Birkbeck offer a variety of courses including Interpreting the Tower, Discovering London’sSquares, Anglo-Norman London, Life in Medieval London, plus a fascinating course about historic houses in London – which is on the Londonphile’s wish-list for next year!
http://www.bbk.ac.uk/study/ce2011/londonstudies/courses/

Bishopsgate Institute
If you are looking for something shorter and more affordable, Bishopsgate Institute has just announced its new season of courses to kick off 2012. There is a walk and several talks on Charles Dickens and the city in the London in Fiction offerrings at £8 a pop, as well as three separate discussions with lovely London blogger Spitalfields Life which are free. Other £8 talks include Cosmopolitan Soho and A People’s History of London. In May and June a course focusing on Images of London from its earliest days right up to contemporary urban art will be held (£89).
http://www.bishopsgate.org.uk/ 
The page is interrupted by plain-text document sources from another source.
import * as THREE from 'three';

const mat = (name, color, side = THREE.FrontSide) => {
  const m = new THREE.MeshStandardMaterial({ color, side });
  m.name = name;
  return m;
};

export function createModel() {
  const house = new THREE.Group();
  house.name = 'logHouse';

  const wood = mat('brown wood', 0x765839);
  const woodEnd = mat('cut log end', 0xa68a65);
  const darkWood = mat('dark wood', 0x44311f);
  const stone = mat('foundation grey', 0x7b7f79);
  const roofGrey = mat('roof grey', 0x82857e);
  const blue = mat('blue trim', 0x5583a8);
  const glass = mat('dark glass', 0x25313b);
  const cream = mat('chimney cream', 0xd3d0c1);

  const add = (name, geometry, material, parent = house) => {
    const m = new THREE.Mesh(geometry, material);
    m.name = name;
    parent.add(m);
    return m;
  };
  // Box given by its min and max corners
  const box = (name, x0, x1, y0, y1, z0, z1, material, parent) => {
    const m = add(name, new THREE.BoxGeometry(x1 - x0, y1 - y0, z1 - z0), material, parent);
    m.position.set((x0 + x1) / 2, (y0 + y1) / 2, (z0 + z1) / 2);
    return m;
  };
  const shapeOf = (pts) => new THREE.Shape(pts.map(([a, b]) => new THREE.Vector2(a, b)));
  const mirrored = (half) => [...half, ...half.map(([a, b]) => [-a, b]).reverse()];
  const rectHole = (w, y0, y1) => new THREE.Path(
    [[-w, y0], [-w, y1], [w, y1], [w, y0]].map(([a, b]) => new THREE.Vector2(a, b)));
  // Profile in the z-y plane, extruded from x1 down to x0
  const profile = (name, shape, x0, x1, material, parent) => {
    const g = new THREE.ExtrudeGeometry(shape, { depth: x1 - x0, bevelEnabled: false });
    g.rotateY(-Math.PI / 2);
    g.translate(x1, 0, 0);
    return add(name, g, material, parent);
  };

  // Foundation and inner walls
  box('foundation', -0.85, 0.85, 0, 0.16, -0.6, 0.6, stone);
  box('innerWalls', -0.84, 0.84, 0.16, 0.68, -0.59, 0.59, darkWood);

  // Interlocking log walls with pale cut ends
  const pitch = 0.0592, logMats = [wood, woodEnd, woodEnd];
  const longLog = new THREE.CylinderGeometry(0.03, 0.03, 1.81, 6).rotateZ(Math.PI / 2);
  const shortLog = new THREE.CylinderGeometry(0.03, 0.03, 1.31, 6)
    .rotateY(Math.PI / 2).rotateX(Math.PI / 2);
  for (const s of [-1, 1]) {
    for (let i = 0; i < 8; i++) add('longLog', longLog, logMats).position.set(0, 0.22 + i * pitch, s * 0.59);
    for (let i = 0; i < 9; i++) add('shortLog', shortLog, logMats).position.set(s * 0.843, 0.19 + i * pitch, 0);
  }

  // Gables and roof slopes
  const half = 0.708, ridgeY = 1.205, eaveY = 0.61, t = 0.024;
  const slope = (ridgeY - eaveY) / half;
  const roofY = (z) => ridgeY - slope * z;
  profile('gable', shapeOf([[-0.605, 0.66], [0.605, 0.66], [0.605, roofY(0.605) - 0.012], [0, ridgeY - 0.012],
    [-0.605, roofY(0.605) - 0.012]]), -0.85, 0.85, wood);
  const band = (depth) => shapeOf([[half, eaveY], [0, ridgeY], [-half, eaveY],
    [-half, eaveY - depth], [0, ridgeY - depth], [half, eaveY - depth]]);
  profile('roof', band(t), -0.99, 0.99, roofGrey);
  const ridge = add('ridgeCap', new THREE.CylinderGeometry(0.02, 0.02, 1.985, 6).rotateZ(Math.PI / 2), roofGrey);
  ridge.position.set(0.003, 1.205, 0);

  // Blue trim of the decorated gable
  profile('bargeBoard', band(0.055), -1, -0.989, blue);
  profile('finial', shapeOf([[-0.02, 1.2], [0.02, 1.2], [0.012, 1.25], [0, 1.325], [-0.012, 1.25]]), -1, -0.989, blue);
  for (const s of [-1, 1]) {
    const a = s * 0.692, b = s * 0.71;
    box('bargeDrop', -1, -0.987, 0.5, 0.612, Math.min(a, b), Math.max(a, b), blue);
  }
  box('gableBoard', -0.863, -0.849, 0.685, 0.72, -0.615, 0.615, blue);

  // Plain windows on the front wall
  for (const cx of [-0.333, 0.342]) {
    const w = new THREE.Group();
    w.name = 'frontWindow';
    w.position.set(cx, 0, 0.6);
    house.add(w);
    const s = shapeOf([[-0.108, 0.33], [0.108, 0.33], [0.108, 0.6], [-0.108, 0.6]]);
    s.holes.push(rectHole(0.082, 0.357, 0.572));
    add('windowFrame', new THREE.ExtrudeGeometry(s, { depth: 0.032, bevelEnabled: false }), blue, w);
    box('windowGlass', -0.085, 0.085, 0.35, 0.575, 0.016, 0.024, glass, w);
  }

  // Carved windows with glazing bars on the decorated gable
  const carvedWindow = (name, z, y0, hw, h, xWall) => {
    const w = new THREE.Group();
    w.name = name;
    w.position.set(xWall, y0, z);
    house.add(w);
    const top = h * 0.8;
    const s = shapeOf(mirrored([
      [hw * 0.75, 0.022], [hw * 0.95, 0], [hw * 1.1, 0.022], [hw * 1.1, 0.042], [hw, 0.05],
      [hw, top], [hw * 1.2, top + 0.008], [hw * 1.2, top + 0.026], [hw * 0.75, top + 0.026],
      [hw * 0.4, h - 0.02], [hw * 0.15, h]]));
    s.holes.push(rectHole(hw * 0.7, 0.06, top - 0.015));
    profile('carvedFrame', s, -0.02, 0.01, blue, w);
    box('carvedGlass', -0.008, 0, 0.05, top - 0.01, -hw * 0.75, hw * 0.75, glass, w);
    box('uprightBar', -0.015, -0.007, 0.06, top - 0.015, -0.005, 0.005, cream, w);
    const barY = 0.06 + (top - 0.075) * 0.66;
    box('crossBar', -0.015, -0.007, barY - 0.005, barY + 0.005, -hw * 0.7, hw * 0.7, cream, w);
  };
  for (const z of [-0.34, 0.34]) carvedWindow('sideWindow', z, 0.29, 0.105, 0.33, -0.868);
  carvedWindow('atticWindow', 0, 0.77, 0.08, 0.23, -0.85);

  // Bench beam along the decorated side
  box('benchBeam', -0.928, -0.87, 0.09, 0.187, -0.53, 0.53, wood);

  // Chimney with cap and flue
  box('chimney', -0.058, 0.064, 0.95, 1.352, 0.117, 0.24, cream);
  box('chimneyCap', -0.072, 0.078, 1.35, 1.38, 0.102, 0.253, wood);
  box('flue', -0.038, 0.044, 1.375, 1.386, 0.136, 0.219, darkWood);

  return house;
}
A Room for London

Mark the 19th of January in your diaries now – that’s the date of the release of the second tranche of bookings (July to December) for London’s most amazing penthouse. The ship-like vessel that appeared on top of the Queen Elizabeth Hall on South Bank last week is actually a one-bed apartment with the best views in London.

Designed by David Kohn Architects in conjunction with the artist Fiona Banner, A Room for London is intended as an ideas factory for London, with dates set aside for 12 writers, 12 musicians and 12 thinkers to stay onboard and get creative – the results of which will be posted online. The design is based on the author Jospeh Conrad’s boat, the Roi des Belges, and features a library, viewing deck and a desk with river views.

 A Room for London will open on 1 January and run throughout 2012. What happens to it afterwards is still undecided – but it may well pop up elsewhere in London. If you’re interested in the dates for paying guests prices are said to be from £120, and get in quick as the first round of dates didn’t last long. Find out more at:

http://aroomforlondon.co.uk/

UPDATE: it appears that the price has now gone up to £300 per night (for up to two people) for the second round of bookings.